Your task:
Please copy each line of the records below that includes the word "with".
*** Data for processing Section Begins ***
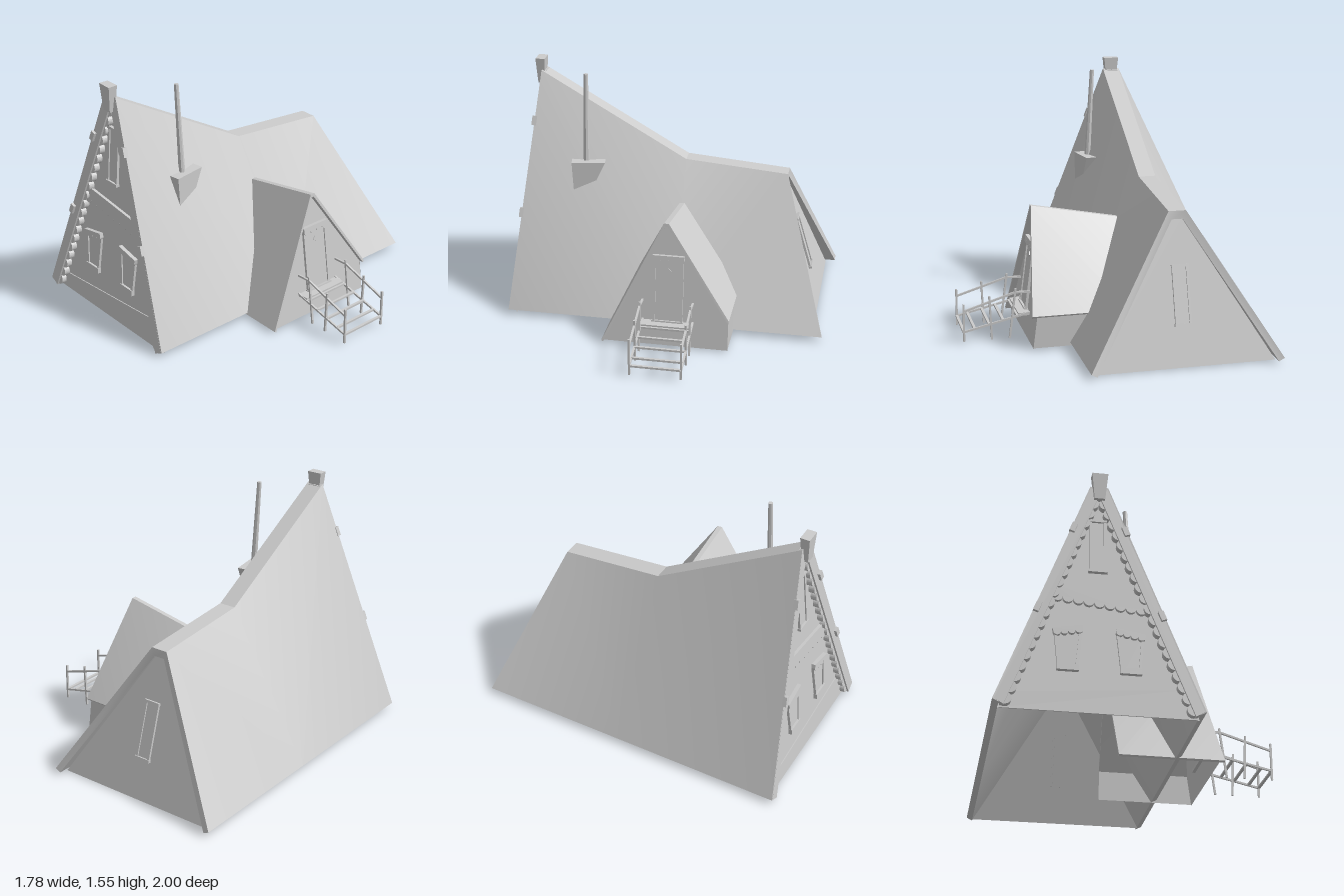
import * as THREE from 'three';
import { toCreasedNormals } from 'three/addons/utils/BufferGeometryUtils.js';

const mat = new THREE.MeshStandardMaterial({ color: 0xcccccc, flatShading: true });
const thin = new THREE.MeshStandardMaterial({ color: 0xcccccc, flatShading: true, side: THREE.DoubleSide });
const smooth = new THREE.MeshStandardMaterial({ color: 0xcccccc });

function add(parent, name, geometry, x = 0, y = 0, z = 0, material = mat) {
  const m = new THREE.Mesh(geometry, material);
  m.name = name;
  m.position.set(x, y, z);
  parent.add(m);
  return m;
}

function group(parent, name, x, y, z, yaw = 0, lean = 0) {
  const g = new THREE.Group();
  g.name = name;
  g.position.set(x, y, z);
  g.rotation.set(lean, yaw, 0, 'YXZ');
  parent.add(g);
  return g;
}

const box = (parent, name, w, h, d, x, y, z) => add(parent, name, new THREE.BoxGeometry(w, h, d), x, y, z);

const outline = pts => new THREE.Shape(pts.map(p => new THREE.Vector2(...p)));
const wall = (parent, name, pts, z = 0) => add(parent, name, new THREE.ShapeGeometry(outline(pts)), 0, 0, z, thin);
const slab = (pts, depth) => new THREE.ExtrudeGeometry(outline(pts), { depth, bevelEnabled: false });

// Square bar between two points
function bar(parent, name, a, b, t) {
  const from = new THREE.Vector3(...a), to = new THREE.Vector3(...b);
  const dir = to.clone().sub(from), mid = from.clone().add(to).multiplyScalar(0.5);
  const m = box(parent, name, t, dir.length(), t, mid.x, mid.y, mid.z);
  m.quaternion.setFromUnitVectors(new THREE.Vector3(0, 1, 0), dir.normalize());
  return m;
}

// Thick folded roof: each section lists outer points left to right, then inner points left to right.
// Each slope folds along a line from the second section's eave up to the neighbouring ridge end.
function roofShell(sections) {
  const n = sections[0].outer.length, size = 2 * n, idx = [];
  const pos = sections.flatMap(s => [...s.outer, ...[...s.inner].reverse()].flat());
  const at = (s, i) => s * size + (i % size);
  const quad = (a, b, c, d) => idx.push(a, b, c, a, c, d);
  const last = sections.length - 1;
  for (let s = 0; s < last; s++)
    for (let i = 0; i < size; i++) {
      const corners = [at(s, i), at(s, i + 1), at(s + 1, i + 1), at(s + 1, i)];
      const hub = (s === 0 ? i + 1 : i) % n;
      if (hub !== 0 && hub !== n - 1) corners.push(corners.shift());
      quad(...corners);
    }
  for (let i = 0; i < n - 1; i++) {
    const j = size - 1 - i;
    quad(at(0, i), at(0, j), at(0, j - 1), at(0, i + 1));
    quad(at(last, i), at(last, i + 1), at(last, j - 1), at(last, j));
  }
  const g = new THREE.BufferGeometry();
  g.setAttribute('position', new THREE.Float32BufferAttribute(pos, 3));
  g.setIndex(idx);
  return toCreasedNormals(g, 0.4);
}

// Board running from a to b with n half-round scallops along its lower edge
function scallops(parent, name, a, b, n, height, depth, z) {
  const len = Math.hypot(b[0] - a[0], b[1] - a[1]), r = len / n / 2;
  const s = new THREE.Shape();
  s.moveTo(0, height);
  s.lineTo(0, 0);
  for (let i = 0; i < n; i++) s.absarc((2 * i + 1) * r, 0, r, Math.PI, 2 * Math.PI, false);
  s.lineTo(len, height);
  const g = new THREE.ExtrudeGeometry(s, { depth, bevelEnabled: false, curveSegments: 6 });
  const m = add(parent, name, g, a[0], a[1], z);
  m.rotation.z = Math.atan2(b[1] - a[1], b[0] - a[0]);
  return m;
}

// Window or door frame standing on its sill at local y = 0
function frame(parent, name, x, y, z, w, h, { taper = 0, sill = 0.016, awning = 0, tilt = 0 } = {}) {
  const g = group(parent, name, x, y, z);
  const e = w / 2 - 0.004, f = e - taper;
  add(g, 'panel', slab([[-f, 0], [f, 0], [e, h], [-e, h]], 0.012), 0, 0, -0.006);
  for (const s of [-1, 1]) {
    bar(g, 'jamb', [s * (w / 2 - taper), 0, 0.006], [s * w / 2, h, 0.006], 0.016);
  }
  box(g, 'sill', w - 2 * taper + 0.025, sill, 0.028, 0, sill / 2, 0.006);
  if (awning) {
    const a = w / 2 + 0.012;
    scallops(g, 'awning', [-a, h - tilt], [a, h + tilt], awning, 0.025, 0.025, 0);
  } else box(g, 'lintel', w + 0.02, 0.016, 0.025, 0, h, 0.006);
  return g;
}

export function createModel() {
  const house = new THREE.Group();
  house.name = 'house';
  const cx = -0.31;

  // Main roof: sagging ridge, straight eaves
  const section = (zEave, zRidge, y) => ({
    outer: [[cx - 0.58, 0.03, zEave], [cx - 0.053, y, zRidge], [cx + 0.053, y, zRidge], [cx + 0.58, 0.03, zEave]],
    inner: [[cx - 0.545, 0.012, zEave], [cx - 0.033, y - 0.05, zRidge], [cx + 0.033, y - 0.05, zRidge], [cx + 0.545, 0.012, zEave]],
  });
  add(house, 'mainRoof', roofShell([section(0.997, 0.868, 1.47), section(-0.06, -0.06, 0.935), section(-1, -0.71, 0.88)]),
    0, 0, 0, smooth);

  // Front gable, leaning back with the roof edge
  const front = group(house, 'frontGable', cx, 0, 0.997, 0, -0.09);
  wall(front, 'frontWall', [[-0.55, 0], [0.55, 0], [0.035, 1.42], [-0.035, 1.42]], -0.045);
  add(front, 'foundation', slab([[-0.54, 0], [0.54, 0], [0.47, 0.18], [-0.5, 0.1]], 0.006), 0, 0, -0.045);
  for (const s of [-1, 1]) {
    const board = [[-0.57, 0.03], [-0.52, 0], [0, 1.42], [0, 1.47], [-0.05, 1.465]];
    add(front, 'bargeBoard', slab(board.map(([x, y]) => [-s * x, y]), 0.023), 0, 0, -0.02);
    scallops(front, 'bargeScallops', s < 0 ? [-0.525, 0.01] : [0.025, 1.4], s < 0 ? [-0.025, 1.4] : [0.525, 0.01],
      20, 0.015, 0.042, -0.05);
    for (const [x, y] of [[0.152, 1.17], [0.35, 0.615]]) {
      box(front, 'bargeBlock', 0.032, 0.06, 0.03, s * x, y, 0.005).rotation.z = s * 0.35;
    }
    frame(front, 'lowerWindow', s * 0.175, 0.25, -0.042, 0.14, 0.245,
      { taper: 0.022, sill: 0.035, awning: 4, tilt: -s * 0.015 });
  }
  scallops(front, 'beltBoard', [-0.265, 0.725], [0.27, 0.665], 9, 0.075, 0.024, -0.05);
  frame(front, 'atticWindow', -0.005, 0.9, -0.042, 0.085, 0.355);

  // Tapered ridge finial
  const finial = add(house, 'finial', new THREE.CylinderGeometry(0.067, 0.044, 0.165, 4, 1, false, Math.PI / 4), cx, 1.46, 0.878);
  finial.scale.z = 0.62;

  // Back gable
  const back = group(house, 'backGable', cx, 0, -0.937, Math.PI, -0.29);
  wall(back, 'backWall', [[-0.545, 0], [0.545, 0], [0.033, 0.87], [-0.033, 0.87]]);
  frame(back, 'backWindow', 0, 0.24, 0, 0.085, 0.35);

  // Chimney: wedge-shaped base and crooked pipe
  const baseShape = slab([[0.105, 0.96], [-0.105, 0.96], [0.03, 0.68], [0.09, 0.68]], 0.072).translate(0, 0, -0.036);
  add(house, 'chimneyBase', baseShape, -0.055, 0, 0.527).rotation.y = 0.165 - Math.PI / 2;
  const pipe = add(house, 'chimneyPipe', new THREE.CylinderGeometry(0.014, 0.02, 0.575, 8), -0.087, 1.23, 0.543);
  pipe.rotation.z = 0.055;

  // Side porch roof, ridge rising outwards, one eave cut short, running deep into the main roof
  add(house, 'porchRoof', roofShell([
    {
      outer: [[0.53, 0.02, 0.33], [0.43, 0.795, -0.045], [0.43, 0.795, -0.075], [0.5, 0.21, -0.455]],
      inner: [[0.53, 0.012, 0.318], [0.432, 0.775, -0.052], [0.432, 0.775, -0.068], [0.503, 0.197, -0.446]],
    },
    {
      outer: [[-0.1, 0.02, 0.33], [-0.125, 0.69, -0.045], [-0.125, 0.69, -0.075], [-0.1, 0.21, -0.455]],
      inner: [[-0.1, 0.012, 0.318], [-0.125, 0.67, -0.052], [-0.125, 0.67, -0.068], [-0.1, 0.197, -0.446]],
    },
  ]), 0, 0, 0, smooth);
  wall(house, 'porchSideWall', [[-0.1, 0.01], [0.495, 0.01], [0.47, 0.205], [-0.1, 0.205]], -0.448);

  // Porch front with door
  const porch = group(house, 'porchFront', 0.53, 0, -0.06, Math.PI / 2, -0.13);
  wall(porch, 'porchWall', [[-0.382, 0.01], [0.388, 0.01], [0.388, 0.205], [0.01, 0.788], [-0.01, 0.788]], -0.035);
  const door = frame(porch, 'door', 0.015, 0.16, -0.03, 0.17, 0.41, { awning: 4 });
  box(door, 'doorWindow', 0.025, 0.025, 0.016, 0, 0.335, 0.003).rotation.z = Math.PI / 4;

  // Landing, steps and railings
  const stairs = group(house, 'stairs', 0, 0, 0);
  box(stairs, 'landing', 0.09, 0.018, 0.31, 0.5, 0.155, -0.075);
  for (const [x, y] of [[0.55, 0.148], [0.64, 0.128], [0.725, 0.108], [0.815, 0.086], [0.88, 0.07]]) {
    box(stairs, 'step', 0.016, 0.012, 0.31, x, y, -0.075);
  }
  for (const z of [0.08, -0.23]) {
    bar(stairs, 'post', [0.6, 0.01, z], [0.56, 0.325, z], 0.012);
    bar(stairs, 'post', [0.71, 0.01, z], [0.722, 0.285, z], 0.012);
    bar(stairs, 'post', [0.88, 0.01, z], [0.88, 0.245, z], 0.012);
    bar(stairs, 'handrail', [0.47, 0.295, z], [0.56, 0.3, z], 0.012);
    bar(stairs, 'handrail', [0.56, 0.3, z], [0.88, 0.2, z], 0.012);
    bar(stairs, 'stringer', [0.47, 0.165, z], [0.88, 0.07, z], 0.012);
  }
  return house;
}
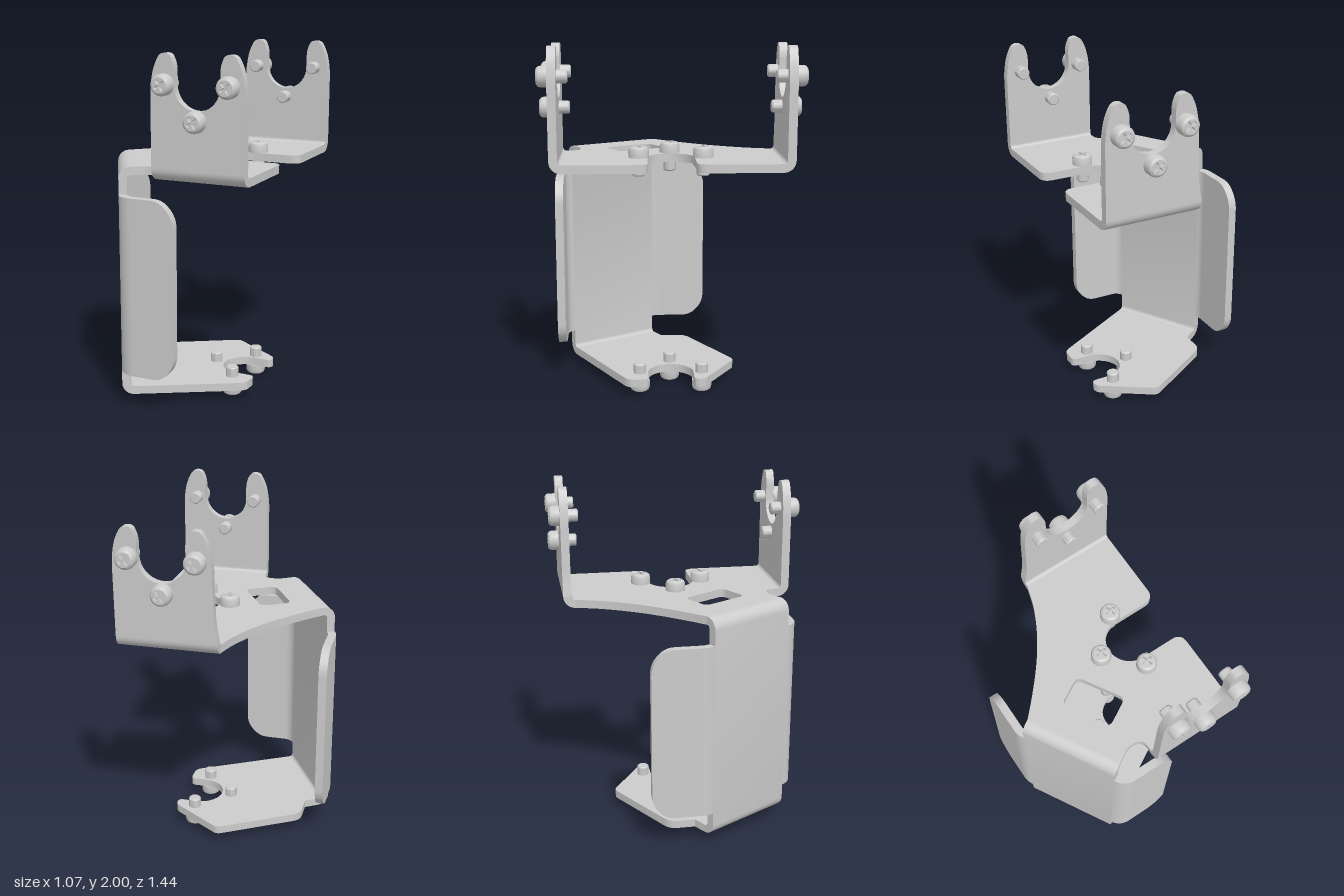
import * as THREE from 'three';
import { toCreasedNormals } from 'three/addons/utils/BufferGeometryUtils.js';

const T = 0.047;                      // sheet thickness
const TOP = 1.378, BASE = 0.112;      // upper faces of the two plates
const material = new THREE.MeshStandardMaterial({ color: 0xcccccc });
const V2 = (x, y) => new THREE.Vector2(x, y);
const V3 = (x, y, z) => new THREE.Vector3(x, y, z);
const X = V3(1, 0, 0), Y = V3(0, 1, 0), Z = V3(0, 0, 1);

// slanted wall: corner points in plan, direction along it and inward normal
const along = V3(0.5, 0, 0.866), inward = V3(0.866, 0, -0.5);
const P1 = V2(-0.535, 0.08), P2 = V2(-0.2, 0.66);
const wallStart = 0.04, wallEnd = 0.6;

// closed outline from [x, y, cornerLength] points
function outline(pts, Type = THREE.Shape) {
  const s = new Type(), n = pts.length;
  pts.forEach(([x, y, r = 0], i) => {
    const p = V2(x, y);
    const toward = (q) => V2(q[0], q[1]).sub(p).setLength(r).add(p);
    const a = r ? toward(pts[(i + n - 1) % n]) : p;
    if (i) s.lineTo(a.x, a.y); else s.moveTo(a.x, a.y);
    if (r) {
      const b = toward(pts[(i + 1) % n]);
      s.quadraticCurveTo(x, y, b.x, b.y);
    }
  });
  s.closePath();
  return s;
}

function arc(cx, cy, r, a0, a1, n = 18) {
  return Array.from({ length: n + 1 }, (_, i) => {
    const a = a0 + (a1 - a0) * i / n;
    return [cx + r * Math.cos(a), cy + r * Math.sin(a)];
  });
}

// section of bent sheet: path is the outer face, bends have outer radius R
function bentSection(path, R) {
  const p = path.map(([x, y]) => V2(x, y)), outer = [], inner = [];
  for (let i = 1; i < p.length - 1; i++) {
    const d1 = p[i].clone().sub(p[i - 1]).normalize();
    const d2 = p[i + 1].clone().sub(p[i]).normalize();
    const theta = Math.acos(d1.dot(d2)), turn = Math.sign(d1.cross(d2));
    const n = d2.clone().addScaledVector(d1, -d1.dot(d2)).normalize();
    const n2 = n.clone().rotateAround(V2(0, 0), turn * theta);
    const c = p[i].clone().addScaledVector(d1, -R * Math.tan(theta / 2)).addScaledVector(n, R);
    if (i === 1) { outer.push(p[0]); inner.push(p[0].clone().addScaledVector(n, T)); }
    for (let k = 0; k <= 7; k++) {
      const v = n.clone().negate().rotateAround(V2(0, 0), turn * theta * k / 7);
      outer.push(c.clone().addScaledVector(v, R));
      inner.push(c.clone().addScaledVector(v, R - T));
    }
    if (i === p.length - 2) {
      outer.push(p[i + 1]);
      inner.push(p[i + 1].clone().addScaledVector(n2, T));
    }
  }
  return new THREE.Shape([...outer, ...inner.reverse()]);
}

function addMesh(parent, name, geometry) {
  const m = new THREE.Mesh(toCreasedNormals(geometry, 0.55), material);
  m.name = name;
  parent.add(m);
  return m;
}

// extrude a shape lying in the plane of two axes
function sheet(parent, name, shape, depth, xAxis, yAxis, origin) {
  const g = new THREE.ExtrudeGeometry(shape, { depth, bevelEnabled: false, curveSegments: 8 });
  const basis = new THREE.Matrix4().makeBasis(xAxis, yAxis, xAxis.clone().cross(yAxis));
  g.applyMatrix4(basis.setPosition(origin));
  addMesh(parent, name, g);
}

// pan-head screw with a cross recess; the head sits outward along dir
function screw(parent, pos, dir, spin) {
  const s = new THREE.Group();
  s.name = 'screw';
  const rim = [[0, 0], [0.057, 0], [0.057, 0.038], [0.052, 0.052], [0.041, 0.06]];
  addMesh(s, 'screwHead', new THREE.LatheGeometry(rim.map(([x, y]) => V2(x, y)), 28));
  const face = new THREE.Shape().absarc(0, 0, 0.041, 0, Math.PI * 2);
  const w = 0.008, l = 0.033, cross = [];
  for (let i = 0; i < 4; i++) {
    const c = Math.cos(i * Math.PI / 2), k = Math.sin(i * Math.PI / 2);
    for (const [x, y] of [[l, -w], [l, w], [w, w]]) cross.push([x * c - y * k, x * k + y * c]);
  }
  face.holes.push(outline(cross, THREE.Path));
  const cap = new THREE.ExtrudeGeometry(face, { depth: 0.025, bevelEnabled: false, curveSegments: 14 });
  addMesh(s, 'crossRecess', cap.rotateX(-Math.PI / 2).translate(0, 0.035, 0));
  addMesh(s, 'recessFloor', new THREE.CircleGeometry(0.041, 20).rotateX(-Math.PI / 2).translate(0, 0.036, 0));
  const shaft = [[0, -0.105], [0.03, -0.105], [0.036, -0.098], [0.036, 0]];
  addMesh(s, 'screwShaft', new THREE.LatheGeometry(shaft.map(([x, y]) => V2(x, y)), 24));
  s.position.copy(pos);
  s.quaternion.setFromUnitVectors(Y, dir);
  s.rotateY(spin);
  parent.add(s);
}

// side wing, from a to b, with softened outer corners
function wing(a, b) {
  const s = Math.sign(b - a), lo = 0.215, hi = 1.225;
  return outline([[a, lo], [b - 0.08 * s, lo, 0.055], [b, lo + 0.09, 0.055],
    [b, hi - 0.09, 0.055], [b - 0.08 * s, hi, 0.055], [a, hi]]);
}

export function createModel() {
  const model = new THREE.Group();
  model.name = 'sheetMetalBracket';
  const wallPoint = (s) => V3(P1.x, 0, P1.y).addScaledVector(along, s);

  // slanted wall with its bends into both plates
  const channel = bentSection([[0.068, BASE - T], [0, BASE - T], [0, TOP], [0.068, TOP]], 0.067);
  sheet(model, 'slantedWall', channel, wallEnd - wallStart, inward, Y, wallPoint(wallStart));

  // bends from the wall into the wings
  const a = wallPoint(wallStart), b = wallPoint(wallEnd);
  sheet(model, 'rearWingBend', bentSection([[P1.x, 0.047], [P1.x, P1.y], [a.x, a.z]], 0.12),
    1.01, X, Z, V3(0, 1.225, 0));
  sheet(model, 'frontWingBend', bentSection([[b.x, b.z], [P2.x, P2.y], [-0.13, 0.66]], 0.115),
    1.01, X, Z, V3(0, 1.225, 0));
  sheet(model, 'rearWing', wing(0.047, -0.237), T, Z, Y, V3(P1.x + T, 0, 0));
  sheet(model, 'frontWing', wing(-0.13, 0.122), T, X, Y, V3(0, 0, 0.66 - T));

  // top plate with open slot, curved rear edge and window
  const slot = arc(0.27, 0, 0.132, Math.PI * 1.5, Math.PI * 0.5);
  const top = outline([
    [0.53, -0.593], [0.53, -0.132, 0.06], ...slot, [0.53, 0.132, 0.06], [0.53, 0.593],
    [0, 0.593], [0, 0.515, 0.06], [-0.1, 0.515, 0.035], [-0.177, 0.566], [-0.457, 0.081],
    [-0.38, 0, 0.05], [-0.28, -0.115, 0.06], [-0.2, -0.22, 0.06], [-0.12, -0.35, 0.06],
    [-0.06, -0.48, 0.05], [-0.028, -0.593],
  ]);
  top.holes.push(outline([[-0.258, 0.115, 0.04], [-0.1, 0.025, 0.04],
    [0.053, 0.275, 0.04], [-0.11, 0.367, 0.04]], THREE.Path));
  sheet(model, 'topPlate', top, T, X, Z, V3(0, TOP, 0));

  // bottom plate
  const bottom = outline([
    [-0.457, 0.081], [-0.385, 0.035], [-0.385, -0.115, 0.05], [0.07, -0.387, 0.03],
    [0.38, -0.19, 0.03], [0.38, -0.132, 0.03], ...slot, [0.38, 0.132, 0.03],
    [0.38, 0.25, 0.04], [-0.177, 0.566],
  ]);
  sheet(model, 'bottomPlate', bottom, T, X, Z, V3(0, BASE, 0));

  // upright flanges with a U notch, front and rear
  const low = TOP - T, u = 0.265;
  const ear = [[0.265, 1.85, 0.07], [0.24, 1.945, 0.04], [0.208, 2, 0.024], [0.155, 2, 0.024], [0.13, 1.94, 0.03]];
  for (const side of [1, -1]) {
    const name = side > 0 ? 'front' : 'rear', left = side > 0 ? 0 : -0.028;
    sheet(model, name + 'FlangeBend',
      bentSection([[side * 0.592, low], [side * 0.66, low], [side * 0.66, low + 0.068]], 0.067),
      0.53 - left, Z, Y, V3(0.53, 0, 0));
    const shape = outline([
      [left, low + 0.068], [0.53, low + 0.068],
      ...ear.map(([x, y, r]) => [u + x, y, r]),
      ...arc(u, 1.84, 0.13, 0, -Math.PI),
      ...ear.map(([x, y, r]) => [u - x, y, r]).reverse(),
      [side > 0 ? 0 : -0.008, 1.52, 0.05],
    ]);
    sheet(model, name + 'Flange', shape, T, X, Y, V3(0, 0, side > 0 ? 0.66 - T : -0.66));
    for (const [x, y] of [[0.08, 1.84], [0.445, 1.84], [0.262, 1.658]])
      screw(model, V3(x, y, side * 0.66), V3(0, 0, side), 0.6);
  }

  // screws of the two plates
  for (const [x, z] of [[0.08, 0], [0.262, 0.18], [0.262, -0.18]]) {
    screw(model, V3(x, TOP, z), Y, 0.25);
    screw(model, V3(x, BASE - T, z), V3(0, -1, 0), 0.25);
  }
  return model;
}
*** Data for processing Section Ends ***
Your response:
// Board running from a to b with n half-round scallops along its lower edge
  // Front gable, leaning back with the roof edge
  // Porch front with door
// pan-head screw with a cross recess; the head sits outward along dir
// side wing, from a to b, with softened outer corners
  // slanted wall with its bends into both plates
  // top plate with open slot, curved rear edge and window
  // upright flanges with a U notch, front and rear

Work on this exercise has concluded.